## Your objective
An exact copy of the records is needed; please leave the images out.

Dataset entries
- Opening Delimiter -

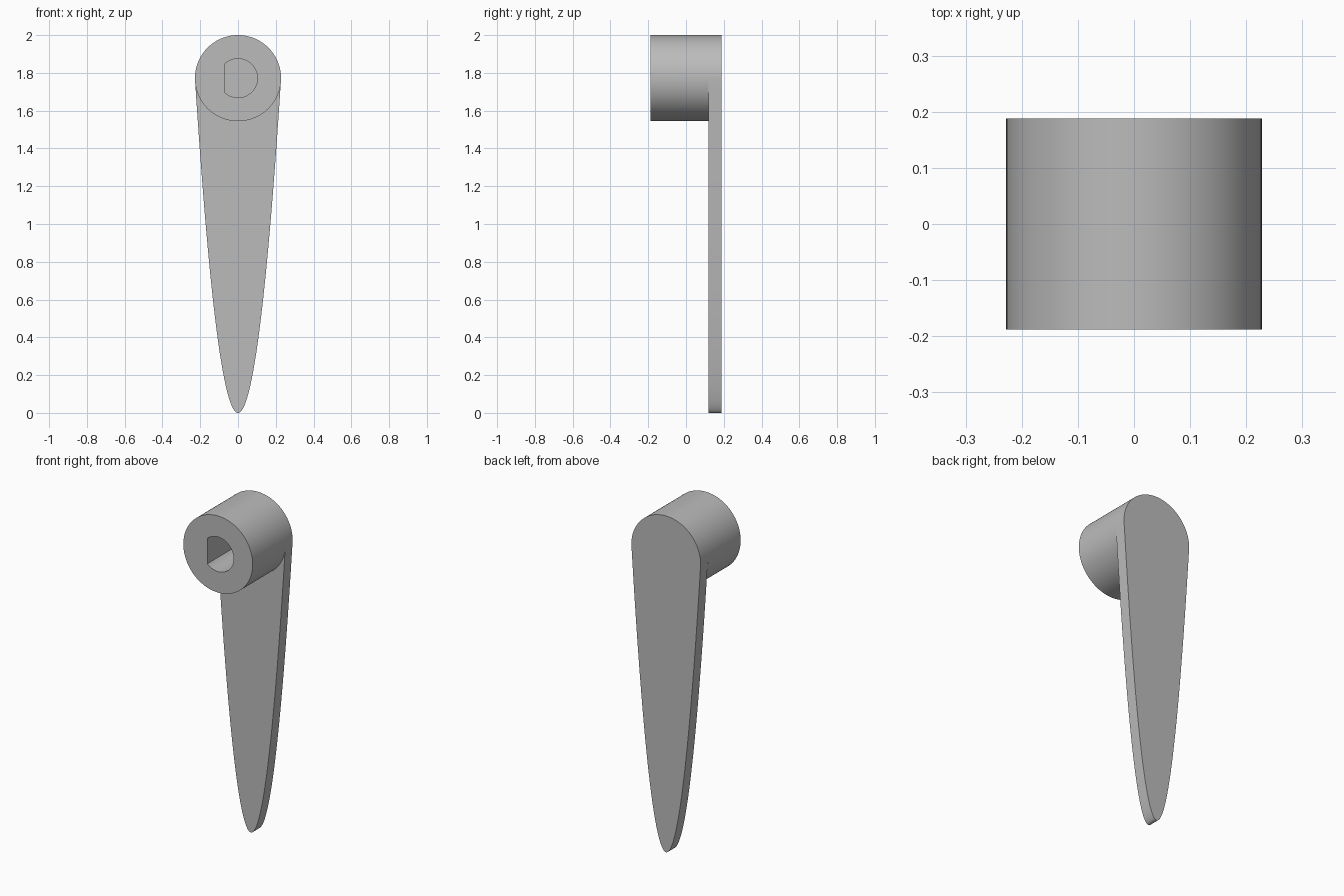
import bpy, bmesh, math

cube = bpy.data.objects.get("Cube")
if cube:
    bpy.data.objects.remove(cube, do_unlink=True)

AXIS_Z = 1.772      # height of the hub axis
RADIUS = 0.228      # hub radius, also the blade's greatest half width
FRONT, STEP, BACK = -0.188, 0.12, 0.188

grey = bpy.data.materials.new("plain grey")
grey.use_nodes = True
colour = (0.5, 0.5, 0.5, 1)
grey.diffuse_color = colour
grey.node_tree.nodes["Principled BSDF"].inputs["Base Color"].default_value = colour


def arc(radius, start, end, steps):
    """Points (x, z) on an arc about the hub axis."""
    angles = [start + (end - start) * i / steps for i in range(steps + 1)]
    return [(radius * math.cos(a), AXIS_Z + radius * math.sin(a)) for a in angles]


def extruded(name, outlines, y0, y1):
    """Fill closed outlines (inner ones become holes) and extrude along y."""
    bm = bmesh.new()
    for points in outlines:
        verts = [bm.verts.new((x, y0, z)) for x, z in points]
        for a, b in zip(verts, verts[1:] + verts[:1]):
            bm.edges.new((a, b))
    bmesh.ops.triangle_fill(bm, use_beauty=True, edges=bm.edges[:])
    result = bmesh.ops.extrude_face_region(bm, geom=bm.faces[:], use_keep_orig=True)
    moved = [g for g in result["geom"] if isinstance(g, bmesh.types.BMVert)]
    bmesh.ops.translate(bm, verts=moved, vec=(0, y1 - y0, 0))
    bmesh.ops.recalc_face_normals(bm, faces=bm.faces[:])
    mesh = bpy.data.meshes.new(name)
    bm.to_mesh(mesh)
    bm.free()
    mesh.materials.append(grey)
    obj = bpy.data.objects.new(name, mesh)
    bpy.context.collection.objects.link(obj)
    bpy.ops.object.select_all(action="DESELECT")
    obj.select_set(True)
    bpy.context.view_layer.objects.active = obj
    bpy.ops.object.shade_smooth_by_angle(angle=math.radians(30))
    return obj


# Hub with a D-shaped shaft socket, flat on the right side
bore = 0.103
flat = math.acos(-0.07 / bore)
circle = arc(RADIUS, 0, 2 * math.pi, 96)[:-1]
socket = arc(bore, -flat, flat, 48)
extruded("hub", [circle, socket], FRONT, STEP)

# Lever blade: round top running into a parabolic taper; closes the socket
taper = []
steps = 64
for i in range(1 - steps, steps):
    t = i / steps
    taper.append((RADIUS * t, AXIS_Z * t * t))
extruded("lever_blade", [arc(RADIUS, 0, math.pi, 48) + taper], STEP, BACK)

- Closing Delimiter -

## Finished exercise
import bpy, bmesh, math

cube = bpy.data.objects.get("Cube")
if cube:
    bpy.data.objects.remove(cube, do_unlink=True)

AXIS_Z = 1.772      # height of the hub axis
RADIUS = 0.228      # hub radius, also the blade's greatest half width
FRONT, STEP, BACK = -0.188, 0.12, 0.188

grey = bpy.data.materials.new("plain grey")
grey.use_nodes = True
colour = (0.5, 0.5, 0.5, 1)
grey.diffuse_color = colour
grey.node_tree.nodes["Principled BSDF"].inputs["Base Color"].default_value = colour


def arc(radius, start, end, steps):
    """Points (x, z) on an arc about the hub axis."""
    angles = [start + (end - start) * i / steps for i in range(steps + 1)]
    return [(radius * math.cos(a), AXIS_Z + radius * math.sin(a)) for a in angles]


def extruded(name, outlines, y0, y1):
    """Fill closed outlines (inner ones become holes) and extrude along y."""
    bm = bmesh.new()
    for points in outlines:
        verts = [bm.verts.new((x, y0, z)) for x, z in points]
        for a, b in zip(verts, verts[1:] + verts[:1]):
            bm.edges.new((a, b))
    bmesh.ops.triangle_fill(bm, use_beauty=True, edges=bm.edges[:])
    result = bmesh.ops.extrude_face_region(bm, geom=bm.faces[:], use_keep_orig=True)
    moved = [g for g in result["geom"] if isinstance(g, bmesh.types.BMVert)]
    bmesh.ops.translate(bm, verts=moved, vec=(0, y1 - y0, 0))
    bmesh.ops.recalc_face_normals(bm, faces=bm.faces[:])
    mesh = bpy.data.meshes.new(name)
    bm.to_mesh(mesh)
    bm.free()
    mesh.materials.append(grey)
    obj = bpy.data.objects.new(name, mesh)
    bpy.context.collection.objects.link(obj)
    bpy.ops.object.select_all(action="DESELECT")
    obj.select_set(True)
    bpy.context.view_layer.objects.active = obj
    bpy.ops.object.shade_smooth_by_angle(angle=math.radians(30))
    return obj


# Hub with a D-shaped shaft socket, flat on the right side
bore = 0.103
flat = math.acos(-0.07 / bore)
circle = arc(RADIUS, 0, 2 * math.pi, 96)[:-1]
socket = arc(bore, -flat, flat, 48)
extruded("hub", [circle, socket], FRONT, STEP)

# Lever blade: round top running into a parabolic taper; closes the socket
taper = []
steps = 64
for i in range(1 - steps, steps):
    t = i / steps
    taper.append((RADIUS * t, AXIS_Z * t * t))
extruded("lever_blade", [arc(RADIUS, 0, math.pi, 48) + taper], STEP, BACK)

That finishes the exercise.